This past month I drove the entirety of California State Route 232 in Ventura County. CA 232 is an approximately 4 miles State Highway aligned on Vineland Avenye which begins near Saticoy at CA 118 and traverses southwest to US Route 101 in Oxnard.  The alignment of CA 232 was first adopted into the State Highway System in 1933 as Legislative Route Number 154 according to CAhighways.org. CAhighways.org on LRN 154 As originally defined LRN 154 was aligned from LRN 9 (future CA 118) southwest to LRN 2/US 101 in El Rio.  This configuration of LRN 154 between CA 118/LRN 9 and US 101/LRN 2 can be seen on the 1935 California Division of Highways Map of Ventura County. 1935 Ventura County Highway Map According to CAhighways.org the route of LRN 154 was extended west from US 101/LRN 2 to US 101A/LRN 60 in 1951.  Unfortunately State Highway Maps do not show this extension due to it being extremely small. During the 1964 State Highway Renumbering LRN 154 was assigned CA 232.  Of n

California State Route 128

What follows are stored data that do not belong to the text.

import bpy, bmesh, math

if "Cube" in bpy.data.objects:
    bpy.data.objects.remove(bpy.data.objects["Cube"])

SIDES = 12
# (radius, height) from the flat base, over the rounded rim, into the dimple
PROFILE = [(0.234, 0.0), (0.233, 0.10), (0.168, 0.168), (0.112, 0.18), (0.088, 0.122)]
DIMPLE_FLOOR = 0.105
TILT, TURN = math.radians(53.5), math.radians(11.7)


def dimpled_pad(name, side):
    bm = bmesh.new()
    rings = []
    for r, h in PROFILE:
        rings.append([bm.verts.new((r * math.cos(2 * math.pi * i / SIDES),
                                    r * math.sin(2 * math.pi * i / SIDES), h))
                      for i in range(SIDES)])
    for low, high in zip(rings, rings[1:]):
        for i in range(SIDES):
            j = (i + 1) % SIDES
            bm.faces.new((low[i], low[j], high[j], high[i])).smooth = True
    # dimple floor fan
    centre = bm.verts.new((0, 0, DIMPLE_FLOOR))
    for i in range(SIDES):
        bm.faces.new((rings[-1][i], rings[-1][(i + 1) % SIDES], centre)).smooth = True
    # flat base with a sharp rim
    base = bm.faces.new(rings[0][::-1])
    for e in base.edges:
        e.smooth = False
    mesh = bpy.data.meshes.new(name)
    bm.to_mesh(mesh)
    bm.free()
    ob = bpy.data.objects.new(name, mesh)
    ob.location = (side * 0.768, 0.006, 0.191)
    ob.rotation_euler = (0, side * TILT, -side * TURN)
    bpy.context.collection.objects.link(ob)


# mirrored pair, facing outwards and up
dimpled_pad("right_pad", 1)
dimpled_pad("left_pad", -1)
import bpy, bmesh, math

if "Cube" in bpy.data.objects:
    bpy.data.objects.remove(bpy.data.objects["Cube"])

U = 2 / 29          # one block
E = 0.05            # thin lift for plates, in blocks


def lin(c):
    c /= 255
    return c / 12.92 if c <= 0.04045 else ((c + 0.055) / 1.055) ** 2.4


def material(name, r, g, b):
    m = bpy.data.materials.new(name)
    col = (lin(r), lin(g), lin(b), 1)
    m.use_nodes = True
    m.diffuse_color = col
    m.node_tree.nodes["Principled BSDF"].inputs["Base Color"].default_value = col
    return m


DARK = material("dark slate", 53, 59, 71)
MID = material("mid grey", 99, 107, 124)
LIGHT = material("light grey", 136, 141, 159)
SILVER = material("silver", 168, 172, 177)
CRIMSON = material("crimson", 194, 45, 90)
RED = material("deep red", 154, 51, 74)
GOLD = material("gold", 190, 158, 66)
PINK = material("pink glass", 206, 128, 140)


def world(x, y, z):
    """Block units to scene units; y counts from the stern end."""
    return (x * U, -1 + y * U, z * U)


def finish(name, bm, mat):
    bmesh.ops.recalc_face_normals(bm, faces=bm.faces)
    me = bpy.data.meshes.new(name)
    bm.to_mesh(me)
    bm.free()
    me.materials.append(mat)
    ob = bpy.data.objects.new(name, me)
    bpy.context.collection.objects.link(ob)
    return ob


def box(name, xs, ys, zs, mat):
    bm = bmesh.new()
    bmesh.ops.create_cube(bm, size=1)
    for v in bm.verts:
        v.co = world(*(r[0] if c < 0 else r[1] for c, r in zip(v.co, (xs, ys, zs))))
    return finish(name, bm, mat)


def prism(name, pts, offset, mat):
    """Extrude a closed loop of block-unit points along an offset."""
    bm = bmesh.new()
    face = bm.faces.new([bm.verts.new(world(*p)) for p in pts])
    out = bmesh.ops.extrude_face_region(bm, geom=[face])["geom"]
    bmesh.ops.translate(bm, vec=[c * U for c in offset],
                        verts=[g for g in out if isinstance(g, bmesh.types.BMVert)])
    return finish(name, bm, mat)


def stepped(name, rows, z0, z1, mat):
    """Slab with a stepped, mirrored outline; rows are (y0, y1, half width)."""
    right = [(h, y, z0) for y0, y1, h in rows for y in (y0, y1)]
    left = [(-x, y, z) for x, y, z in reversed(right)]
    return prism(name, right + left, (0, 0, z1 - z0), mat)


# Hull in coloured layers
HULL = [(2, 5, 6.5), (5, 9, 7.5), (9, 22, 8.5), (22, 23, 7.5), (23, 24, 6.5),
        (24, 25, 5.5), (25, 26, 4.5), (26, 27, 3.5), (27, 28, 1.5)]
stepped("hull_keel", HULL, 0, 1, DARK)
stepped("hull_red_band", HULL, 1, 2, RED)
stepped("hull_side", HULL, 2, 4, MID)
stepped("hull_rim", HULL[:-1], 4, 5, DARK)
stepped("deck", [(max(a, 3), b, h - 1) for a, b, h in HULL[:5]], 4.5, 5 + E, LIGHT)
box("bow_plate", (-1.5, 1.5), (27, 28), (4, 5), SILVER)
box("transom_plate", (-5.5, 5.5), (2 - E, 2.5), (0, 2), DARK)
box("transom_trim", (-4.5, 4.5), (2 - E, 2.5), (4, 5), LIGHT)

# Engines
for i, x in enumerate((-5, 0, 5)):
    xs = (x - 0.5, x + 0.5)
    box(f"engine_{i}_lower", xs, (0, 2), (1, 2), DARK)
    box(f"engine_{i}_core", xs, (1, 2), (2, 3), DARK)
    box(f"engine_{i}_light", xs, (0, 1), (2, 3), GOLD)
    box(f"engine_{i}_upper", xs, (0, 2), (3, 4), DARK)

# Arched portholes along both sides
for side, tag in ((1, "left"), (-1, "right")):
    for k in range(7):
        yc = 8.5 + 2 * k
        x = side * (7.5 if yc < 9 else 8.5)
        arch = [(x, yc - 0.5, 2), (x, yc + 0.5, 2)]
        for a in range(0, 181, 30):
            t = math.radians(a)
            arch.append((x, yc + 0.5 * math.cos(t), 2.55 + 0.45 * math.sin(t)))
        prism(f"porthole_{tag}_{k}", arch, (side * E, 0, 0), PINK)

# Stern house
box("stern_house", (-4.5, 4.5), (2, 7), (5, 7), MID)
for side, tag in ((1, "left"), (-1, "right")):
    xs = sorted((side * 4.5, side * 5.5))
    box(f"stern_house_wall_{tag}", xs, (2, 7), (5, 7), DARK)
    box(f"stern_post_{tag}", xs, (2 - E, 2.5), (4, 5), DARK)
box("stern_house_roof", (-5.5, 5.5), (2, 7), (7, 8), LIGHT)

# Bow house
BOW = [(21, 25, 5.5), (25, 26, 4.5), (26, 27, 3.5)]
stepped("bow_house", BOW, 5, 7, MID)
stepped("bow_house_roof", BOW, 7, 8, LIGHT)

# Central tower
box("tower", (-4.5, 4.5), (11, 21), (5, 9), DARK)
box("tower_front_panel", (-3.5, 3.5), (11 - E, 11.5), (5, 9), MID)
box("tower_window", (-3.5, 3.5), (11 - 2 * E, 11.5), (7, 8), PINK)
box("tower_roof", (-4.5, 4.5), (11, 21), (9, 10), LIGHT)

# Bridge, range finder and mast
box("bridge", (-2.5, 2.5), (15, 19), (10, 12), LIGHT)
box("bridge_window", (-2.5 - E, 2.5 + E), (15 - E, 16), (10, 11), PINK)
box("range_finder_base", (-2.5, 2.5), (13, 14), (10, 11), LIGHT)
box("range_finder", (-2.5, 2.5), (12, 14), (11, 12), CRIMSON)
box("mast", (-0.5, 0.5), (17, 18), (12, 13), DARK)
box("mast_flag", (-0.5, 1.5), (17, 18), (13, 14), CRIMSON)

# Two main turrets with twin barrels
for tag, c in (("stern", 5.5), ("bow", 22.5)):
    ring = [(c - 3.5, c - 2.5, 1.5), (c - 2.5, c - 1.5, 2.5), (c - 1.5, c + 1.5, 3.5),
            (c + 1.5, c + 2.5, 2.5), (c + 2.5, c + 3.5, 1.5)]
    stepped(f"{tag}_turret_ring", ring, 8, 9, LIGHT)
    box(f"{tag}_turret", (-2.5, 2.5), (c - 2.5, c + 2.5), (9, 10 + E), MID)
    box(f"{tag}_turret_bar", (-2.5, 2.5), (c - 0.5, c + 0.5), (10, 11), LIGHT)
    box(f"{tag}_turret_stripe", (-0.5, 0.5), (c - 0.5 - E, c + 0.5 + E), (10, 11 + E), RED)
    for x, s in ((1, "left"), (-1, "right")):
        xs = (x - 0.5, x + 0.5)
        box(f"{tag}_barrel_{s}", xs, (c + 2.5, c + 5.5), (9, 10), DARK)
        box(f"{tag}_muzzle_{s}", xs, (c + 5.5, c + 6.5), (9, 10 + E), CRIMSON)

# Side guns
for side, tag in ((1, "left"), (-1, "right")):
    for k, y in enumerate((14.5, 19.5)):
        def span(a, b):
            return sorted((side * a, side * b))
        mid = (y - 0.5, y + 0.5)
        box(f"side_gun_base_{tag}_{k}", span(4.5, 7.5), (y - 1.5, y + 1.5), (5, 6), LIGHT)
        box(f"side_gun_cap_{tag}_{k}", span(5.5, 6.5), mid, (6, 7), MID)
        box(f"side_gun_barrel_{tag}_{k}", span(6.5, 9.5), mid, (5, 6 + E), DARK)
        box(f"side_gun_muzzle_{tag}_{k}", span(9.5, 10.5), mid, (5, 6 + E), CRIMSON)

California State Route 128 is a 121 mile State Highway which spans from California State Route 1 at the mouth Navarro River eastward to Interstate 505 near Winters.  California State Route 128 is one of California's most underrated scenic State Highways which traverses; Mendocino County, Solano County, Napa County and Yolo County.  Presently California State Route 128 has 11 unconstructed miles which would connect it from Interstate 505 east to California State Route 113 in Davis.   Part 1; the history of the original California State Route 28 and California State Route 128 What became California State Route 128 ("CA 128") was announced in the   August 1934 California Highways & Public Works  as the original CA 28.    CA 28 in it's original definition was aligned from CA 1 near Albion east to US 40 near Davis.   CA 28 as originally defined was comprised of numerous Legislative Route Numbers ("LRN") which were adopted as follows: -  LRN 1  between McDona